With fewer than 1,000 of this unusual lens ever produced, its manages to produce images radically different from even other fisheye lenses

nikkor 10mm f5.6

nikkor 10mm f5.6

You might be wondering why this 10mm f/5.6 Nikkor fisheye on eBay is commanding such a high price. Aside from its age, why in the world would an old fisheye go for $49,000, when a new one only fetches $775? But it turns out that the 10mm f/5.6 is anything but an ordinary lens.

This lens was only produced by Nikon for eight years, from 1968 to 1976, and even then was extremely uncommon — fewer than 1,000 were ever made (possibly even much fewer, one website cites just 78 were produced.) Not only that, but the 10mm was a specially designed lens that uses Orthographic Projection (OP) rather than Equidistant Projection, making it one of the first SLR lenses to do so. Perhaps even more importantly, it's allegedly the first aspherical SLR lens ever produced.
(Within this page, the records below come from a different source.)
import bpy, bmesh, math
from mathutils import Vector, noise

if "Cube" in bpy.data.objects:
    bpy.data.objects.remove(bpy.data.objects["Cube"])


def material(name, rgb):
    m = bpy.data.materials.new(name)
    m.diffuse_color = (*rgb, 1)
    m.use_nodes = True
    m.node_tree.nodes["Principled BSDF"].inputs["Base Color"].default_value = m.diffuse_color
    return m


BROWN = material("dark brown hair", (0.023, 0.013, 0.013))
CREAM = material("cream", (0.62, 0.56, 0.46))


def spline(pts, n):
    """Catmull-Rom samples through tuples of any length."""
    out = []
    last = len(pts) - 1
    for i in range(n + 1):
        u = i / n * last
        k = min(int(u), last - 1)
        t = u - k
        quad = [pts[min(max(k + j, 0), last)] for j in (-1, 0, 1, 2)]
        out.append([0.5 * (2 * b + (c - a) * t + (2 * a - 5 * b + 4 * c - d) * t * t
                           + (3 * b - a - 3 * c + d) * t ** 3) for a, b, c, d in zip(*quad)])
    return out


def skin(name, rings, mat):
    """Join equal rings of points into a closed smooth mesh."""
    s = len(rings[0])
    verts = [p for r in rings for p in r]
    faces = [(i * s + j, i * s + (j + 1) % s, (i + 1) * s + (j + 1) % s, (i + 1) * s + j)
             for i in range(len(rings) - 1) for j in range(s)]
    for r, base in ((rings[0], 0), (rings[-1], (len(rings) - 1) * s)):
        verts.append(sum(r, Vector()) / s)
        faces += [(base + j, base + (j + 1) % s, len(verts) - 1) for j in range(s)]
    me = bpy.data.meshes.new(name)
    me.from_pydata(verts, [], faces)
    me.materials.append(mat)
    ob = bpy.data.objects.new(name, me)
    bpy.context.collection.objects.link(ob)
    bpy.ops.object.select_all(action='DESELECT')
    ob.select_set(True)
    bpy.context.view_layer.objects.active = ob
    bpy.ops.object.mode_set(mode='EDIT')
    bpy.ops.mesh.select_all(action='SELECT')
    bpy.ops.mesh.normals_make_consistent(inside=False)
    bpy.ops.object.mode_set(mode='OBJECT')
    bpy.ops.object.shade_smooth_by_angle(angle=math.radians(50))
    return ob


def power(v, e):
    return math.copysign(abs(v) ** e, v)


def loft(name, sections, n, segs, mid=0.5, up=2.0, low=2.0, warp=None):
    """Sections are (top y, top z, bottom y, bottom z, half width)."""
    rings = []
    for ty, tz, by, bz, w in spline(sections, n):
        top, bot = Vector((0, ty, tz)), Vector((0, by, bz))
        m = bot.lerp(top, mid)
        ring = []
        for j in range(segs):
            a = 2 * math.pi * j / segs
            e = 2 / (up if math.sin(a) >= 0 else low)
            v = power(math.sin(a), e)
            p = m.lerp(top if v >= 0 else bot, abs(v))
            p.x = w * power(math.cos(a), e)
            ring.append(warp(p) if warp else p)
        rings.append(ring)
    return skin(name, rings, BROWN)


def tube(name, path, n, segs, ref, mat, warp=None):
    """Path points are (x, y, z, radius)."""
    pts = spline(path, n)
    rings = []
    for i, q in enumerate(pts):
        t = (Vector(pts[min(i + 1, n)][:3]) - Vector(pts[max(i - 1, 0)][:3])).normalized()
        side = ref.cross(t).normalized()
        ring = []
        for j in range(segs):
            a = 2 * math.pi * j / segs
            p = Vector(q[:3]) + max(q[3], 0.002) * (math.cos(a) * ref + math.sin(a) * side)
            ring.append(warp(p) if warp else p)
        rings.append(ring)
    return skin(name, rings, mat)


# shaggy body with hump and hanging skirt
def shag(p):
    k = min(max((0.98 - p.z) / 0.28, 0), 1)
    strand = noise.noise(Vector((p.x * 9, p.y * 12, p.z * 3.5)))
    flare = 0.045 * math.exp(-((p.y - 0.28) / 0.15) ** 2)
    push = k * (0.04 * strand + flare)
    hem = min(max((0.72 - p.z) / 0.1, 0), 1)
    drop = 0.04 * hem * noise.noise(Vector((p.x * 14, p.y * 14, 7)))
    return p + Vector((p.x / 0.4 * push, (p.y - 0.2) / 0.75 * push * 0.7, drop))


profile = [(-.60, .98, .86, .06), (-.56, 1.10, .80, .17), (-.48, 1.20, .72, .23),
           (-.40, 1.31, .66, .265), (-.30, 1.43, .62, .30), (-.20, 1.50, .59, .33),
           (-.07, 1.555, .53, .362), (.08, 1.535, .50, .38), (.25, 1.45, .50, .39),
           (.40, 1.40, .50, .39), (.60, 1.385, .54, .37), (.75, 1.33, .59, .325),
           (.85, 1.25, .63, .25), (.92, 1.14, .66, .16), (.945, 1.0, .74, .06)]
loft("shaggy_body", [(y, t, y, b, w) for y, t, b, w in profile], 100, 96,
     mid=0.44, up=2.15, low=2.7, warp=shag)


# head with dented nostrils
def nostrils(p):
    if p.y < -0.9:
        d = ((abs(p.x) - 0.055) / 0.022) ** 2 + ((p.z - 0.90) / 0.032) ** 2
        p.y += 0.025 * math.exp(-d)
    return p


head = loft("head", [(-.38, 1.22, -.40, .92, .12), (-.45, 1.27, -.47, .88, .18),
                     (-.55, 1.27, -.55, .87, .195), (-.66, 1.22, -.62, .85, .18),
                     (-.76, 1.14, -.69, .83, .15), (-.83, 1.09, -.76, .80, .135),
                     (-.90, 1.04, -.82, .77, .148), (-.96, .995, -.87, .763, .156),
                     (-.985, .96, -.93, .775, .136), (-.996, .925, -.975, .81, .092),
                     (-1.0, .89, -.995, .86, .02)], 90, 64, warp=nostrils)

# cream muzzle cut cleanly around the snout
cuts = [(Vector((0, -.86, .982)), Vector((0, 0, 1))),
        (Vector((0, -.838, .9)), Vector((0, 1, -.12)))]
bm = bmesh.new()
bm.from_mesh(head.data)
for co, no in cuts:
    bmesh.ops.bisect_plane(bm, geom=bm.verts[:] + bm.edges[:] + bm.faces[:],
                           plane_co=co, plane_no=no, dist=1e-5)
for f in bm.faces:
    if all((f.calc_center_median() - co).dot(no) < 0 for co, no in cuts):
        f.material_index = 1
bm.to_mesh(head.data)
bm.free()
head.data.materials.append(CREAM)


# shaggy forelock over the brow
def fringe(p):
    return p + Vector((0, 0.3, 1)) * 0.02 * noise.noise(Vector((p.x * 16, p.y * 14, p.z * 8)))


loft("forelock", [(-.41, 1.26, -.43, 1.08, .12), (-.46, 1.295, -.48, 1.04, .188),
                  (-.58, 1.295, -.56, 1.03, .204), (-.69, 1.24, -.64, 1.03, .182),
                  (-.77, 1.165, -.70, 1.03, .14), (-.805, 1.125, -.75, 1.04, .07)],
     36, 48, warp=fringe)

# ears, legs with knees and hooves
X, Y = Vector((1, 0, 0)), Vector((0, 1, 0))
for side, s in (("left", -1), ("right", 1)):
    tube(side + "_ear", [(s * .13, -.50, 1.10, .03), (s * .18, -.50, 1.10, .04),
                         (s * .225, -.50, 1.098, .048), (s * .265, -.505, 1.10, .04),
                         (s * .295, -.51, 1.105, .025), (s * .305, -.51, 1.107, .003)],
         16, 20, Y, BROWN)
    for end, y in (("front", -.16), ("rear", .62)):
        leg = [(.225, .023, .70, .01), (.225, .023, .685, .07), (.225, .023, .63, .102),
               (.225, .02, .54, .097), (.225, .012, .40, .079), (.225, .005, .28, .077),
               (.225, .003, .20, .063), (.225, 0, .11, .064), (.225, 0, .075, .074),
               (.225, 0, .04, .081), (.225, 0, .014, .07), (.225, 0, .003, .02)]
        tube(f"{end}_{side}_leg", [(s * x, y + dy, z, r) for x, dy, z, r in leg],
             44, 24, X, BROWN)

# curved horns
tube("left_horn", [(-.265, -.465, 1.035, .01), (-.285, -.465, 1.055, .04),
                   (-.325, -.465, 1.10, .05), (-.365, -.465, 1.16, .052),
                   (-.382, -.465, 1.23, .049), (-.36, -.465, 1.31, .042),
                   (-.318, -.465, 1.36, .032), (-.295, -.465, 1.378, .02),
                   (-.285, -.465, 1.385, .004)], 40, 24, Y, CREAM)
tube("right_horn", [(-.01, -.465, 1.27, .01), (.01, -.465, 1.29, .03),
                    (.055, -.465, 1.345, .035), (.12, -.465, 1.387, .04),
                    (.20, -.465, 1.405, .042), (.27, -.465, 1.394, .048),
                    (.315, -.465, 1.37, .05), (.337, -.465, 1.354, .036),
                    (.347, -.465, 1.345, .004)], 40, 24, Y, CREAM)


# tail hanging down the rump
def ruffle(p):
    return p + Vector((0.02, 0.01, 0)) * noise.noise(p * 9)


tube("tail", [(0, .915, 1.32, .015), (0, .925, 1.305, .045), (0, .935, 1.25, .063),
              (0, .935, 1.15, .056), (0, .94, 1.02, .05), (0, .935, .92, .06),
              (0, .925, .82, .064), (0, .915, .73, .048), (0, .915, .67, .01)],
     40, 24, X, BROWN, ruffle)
By using OP, the fisheye like effect is emphasized even more than normal. With its 180° field of view, central features were expanded and edges squished even more than usual. That said, even with its fairly slow maximum aperture, the lens is very bright, and there's almost no light dropoff at the edges of the lens, which made this lens useful for scientific purposes — such as brightness measurements. It could also be used for architectural work to analyze the amount of illumination in an area. If you're interested in how any of that works, there's an excellent technical rundown of the lens on Mir.com.

Even more bizarrely, the lens extended so far back into the body of the camera, that it required the mirror to be locked up at all times, limiting the number of cameras it could be used with. Since that meant that you couldn't see an image through the viewfinder, it required a separate external viewfinder — seen here — the DF-1. There was even no focusing mechanism on the lens, it was permanently set to infinity.
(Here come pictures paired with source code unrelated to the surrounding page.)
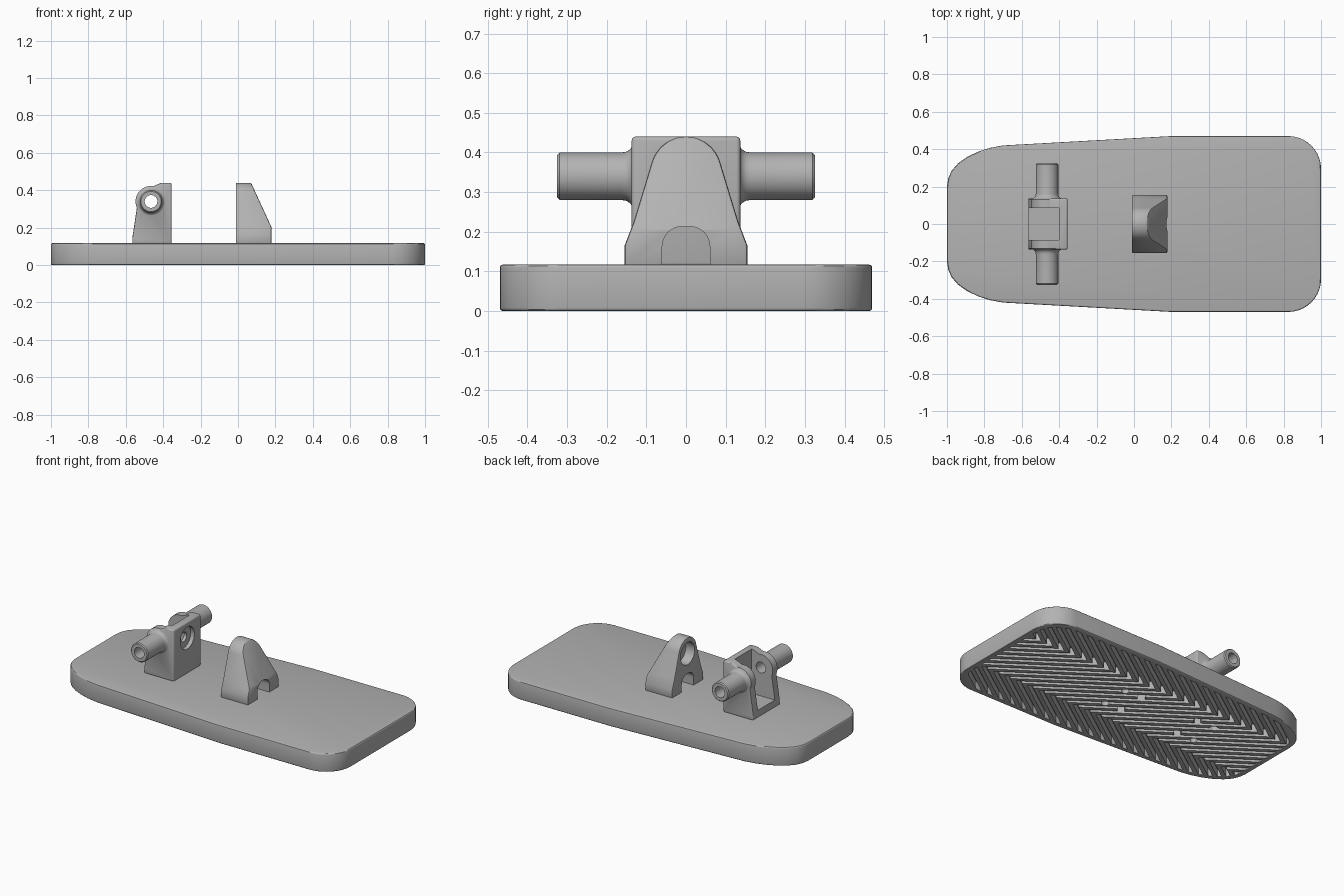
import bpy, bmesh, math

if "Cube" in bpy.data.objects:
    bpy.data.objects.remove(bpy.data.objects["Cube"])

grey = bpy.data.materials.new("plain_grey")
grey.diffuse_color = (0.45, 0.45, 0.45, 1)
grey.use_nodes = True
grey.node_tree.nodes["Principled BSDF"].inputs["Base Color"].default_value = grey.diffuse_color


def place(axis, a, b, h):
    return {"x": (h, a, b), "y": (a, h, b), "z": (a, b, h)}[axis]


def finish(name, bm):
    bmesh.ops.recalc_face_normals(bm, faces=bm.faces)
    mesh = bpy.data.meshes.new(name)
    bm.to_mesh(mesh)
    bm.free()
    ob = bpy.data.objects.new(name, mesh)
    bpy.context.collection.objects.link(ob)
    mesh.materials.append(grey)
    return ob


def prism(name, polys, axis, lo, hi):
    """Extrude one or more outlines along an axis."""
    bm = bmesh.new()
    for pts in polys:
        low = [bm.verts.new(place(axis, a, b, lo)) for a, b in pts]
        top = [bm.verts.new(place(axis, a, b, hi)) for a, b in pts]
        bm.faces.new(low)
        bm.faces.new(top)
        n = len(pts)
        for i in range(n):
            j = (i + 1) % n
            bm.faces.new((low[i], low[j], top[j], top[i]))
    return finish(name, bm)


def arc(cx, cy, r, a0, a1, n):
    return [(cx + r * math.cos(math.radians(a0 + (a1 - a0) * i / n)),
             cy + r * math.sin(math.radians(a0 + (a1 - a0) * i / n))) for i in range(n + 1)]


def circle(cx, cy, r, n=40):
    return arc(cx, cy, r, 0, 360, n)[:-1]


def lathe_y(name, profile, cx, cz, n=40):
    """Revolve (y, radius) pairs around a line parallel to y."""
    bm = bmesh.new()
    rings = [[bm.verts.new((x, y, z)) for x, z in circle(cx, cz, r, n)] for y, r in profile]
    for a, b in zip(rings, rings[1:]):
        for i in range(n):
            j = (i + 1) % n
            bm.faces.new((a[i], a[j], b[j], b[i]))
    bm.faces.new(rings[0])
    bm.faces.new(rings[-1])
    return finish(name, bm)


def apply(ob, mod):
    bpy.context.view_layer.objects.active = ob
    bpy.ops.object.modifier_apply(modifier=mod.name)


def combine(ob, other, operation):
    mod = ob.modifiers.new("combine", "BOOLEAN")
    mod.operation, mod.object, mod.solver = operation, other, "EXACT"
    apply(ob, mod)
    bpy.data.objects.remove(other)


def bevel(ob, width, angle=35, segments=3):
    mod = ob.modifiers.new("round", "BEVEL")
    mod.width, mod.segments = width, segments
    mod.limit_method, mod.angle_limit = "ANGLE", math.radians(angle)
    apply(ob, mod)


def smooth(ob):
    bpy.ops.object.select_all(action="DESELECT")
    ob.select_set(True)
    bpy.context.view_layer.objects.active = ob
    bpy.ops.object.shade_smooth_by_angle(angle=math.radians(30))


# Base board: tapered rounded slab
half = arc(0.825, 0.295, 0.175, 0, 90, 10) + [
    (0.2, 0.47), (-0.7, 0.42), (-0.77, 0.407), (-0.83, 0.388), (-0.89, 0.36),
    (-0.94, 0.325), (-0.975, 0.285), (-0.993, 0.245), (-1, 0.2)]
outline = half + [(x, -y) for x, y in reversed(half)]
base = prism("base_board", [outline], "z", 0, 0.117)
bevel(base, 0.008, 45)

# Zigzag tread grooves in the underside, kept inside a border
K, MID, END, W, PITCH = 0.7, 0.22, 0.52, 0.042, 0.085
strips = []
for i in range(-20, 21):
    x0 = i * PITCH
    line = [(x0 + (MID - (END - MID)) / K, -END), (x0 + MID / K, -MID),
            (x0 - MID / K, MID), (x0 + (END - 2 * MID) / K, END)]
    strips.append(line + [(x + W, y) for x, y in reversed(line)])
grooves = prism("groove_cutter", strips, "z", -0.05, 0.05)
border = prism("border_cutter", [[(x * 0.968, y * 0.932) for x, y in outline]], "z", -0.04, 0.1)
combine(grooves, border, "INTERSECT")
combine(base, grooves, "DIFFERENCE")

# Screw holes below both brackets
holes = [circle(cx + sx * 0.06, sy * 0.09, 0.024, 20)
         for cx in (0.08, -0.46) for sx in (-1, 1) for sy in (-1, 1)]
combine(base, prism("screw_cutter", holes, "z", -0.05, 0.08), "DIFFERENCE")
smooth(base)

# Sloped stop: rounded tower cut by a slanted face
side = [(0.155, 0.112), (0.155, 0.165), (0.132, 0.225)] + arc(0, 0.35, 0.09, 18, 162, 20) + [
    (-0.132, 0.225), (-0.155, 0.165), (-0.155, 0.112)]
stop = prism("sloped_stop", [side], "x", -0.012, 0.18)
slope = prism("slope_cutter", [[(-0.1, 0.05), (0.178, 0.05), (0.178, 0.205),
                                (0.07, 0.44), (0.06, 0.5), (-0.1, 0.5)]], "y", -0.4, 0.4)
combine(stop, slope, "INTERSECT")
bevel(stop, 0.006, 35, 2)
tunnel = [(0.06, 0.05)] + arc(0.01, 0.163, 0.05, 0, 90, 8) + arc(-0.01, 0.163, 0.05, 90, 180, 8) + [(-0.06, 0.05)]
combine(stop, prism("tunnel_cutter", [tunnel], "x", -0.3, 0.4), "DIFFERENCE")
combine(stop, prism("seat_cutter", [circle(0, 0.34, 0.07)], "x", -0.2, 0.05), "DIFFERENCE")
smooth(stop)

# Pivot bracket body
PX, PZ = -0.465, 0.34
body = [(-0.355, 0.112), (-0.355, 0.44), (-0.41, 0.44)] + arc(PX, PZ, 0.07, 118, 175, 8) + [
    (-0.565, 0.145), (-0.565, 0.112)]
bracket = prism("pivot_bracket", [body], "y", -0.137, 0.137)
bevel(bracket, 0.01, 40)

# Hollow pegs on both sides, flared where they join the body
flare = [(0.132, 0.083)] + [(0.162 - 0.027 * math.cos(t), 0.083 - 0.023 * math.sin(t))
                            for t in (0.3, 0.6, 0.9, 1.2, math.pi / 2)]
right = flare + [(0.319, 0.06), (0.325, 0.054)]
pegs = lathe_y("pegs", [(-y, r) for y, r in reversed(right)] + right, PX, PZ)
combine(bracket, pegs, "UNION")
# Open pocket, axle bore, round seat and small centre hole
pocket = prism("pocket_cutter", [[(-0.085, 0.16), (0.085, 0.16), (0.085, 0.6), (-0.085, 0.6)]],
               "x", -0.7, -0.4)
combine(bracket, pocket, "DIFFERENCE")
combine(bracket, prism("bore_cutter", [circle(PX, PZ, 0.034)], "y", -0.5, 0.5), "DIFFERENCE")
combine(bracket, prism("seat_cutter", [circle(0, 0.34, 0.07)], "x", -0.38, -0.2), "DIFFERENCE")
combine(bracket, prism("centre_cutter", [circle(0, 0.34, 0.03)], "x", -0.45, -0.2), "DIFFERENCE")
smooth(bracket)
It's a bizarre and wonderful piece of lens history, and here's hoping someone that will really know how to use it ponies up the $49,000 to give it a new home.